What’s even more interesting is that ENER-G was commissioned by National Museums Liverpool, the group responsible for all the diverse museums in Liverpool to design and install the new CHP system at the Mann Island site – part of the famous Pier Head at the core of the World Heritage Site on Liverpool’s famous waterfront. And ENER-G will solely operate and maintain the plant for 17 years. The actual CHP system was split between a faciliteis room in the Museum of Liverpool and the historic Great Western Railwlay (GWR) Goods Shed on Liverpool’s waterfront. “ENER-G converted the Goods Shed into a state-of-the-art energy center with sophisticated remote monitoring and diagnostic facilities. When designing and building GWR ENER-G had to adhere to planning conditions and design the energy center to operate independently of the utility electrical supply.”

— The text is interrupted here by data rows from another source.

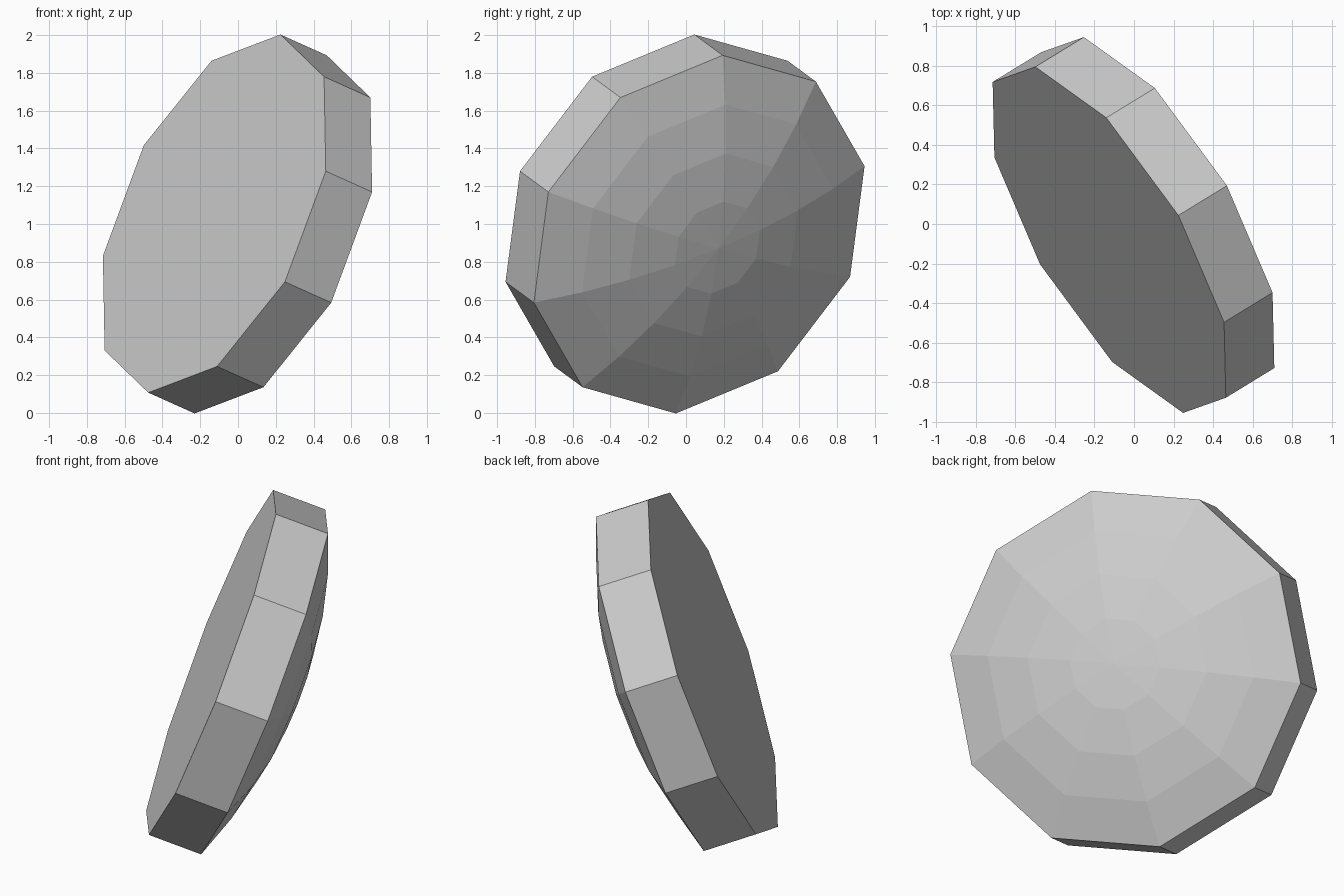
import bpy, bmesh
from math import sin, cos, atan2, pi
from mathutils import Vector, Matrix

cube = bpy.data.objects.get("Cube")
if cube:
    bpy.data.objects.remove(cube)

SIDES, RADIUS, THICK, RISE, RINGS = 10, 1.018, 0.308, 0.21, 4

# Grey stone material
stone = bpy.data.materials.new("plain_grey")
stone.use_nodes = True
grey = (0.6, 0.6, 0.6, 1)
stone.diffuse_color = grey
stone.node_tree.nodes["Principled BSDF"].inputs["Base Color"].default_value = grey

# Tilted frame: axis points out of the domed side, first corner lies along u
axis = Vector((0.797, 0.488, -0.358)).normalized()
u = Vector((0.36, 0.13, 0.945))
u = (u - axis * u.dot(axis)).normalized()
v = axis.cross(u)
frame = Matrix((u, v, axis)).transposed().to_4x4()
frame.translation = (0.12, 0.07, 0.945)

# Profile: straight rim, then a shallow spherical cap
cap_radius = (RADIUS ** 2 + RISE ** 2) / (2 * RISE)
half_angle = atan2(RADIUS, cap_radius - RISE)
profile = [(RADIUS, -THICK)]
for i in range(RINGS):
    a = half_angle * (1 - i / RINGS)
    profile.append((cap_radius * sin(a), cap_radius * (cos(a) - 1) + RISE))

# Domed disc
bm = bmesh.new()
rings = []
for r, h in profile:
    rings.append([bm.verts.new((r * cos(2 * pi * k / SIDES), r * sin(2 * pi * k / SIDES), h))
                  for k in range(SIDES)])
apex = bm.verts.new((0, 0, RISE))
bm.faces.new(rings[0][::-1])
for k in range(SIDES):
    n = (k + 1) % SIDES
    for low, high in zip(rings, rings[1:]):
        bm.faces.new((low[k], low[n], high[n], high[k]))
    bm.faces.new((rings[-1][k], rings[-1][n], apex))
bm.transform(frame)
bmesh.ops.recalc_face_normals(bm, faces=bm.faces)

mesh = bpy.data.meshes.new("domed_disc")
bm.to_mesh(mesh)
bm.free()
mesh.materials.append(stone)
disc = bpy.data.objects.new("domed_disc", mesh)
bpy.context.collection.objects.link(disc)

Now to explain a little more about how the CHP or cogeneration system works. It generates electricity and recovers and reuses the majority of the heat created in the process. In conventional power stations this heat is simply wasted into the atmosphere through power station cooling towers and along the miles of electrical distribution cables needed to bring the power to site. Instead, by using CHP to generate electricity on site the heat is used to provide heating and hot water for the museum in the winter, and air conditioning and chilled water via the absorption cooling system in the summer months. The utility grid supply will provide additional back up, if required. Using a system like this automatically sets your institution up for major energy and financial savings.
The Museum of Liverpool are also able to use the GWR Building housing the CHP plant for an educational resource in its own right. As it has a small visitor facility where groups can gain an understanding of the technology and its contribution to the museum’s sustainability. Not only was the museum able to drastically reduce their energy consumption, but they also gained a teaching tool for others to learn and follow in their footsteps.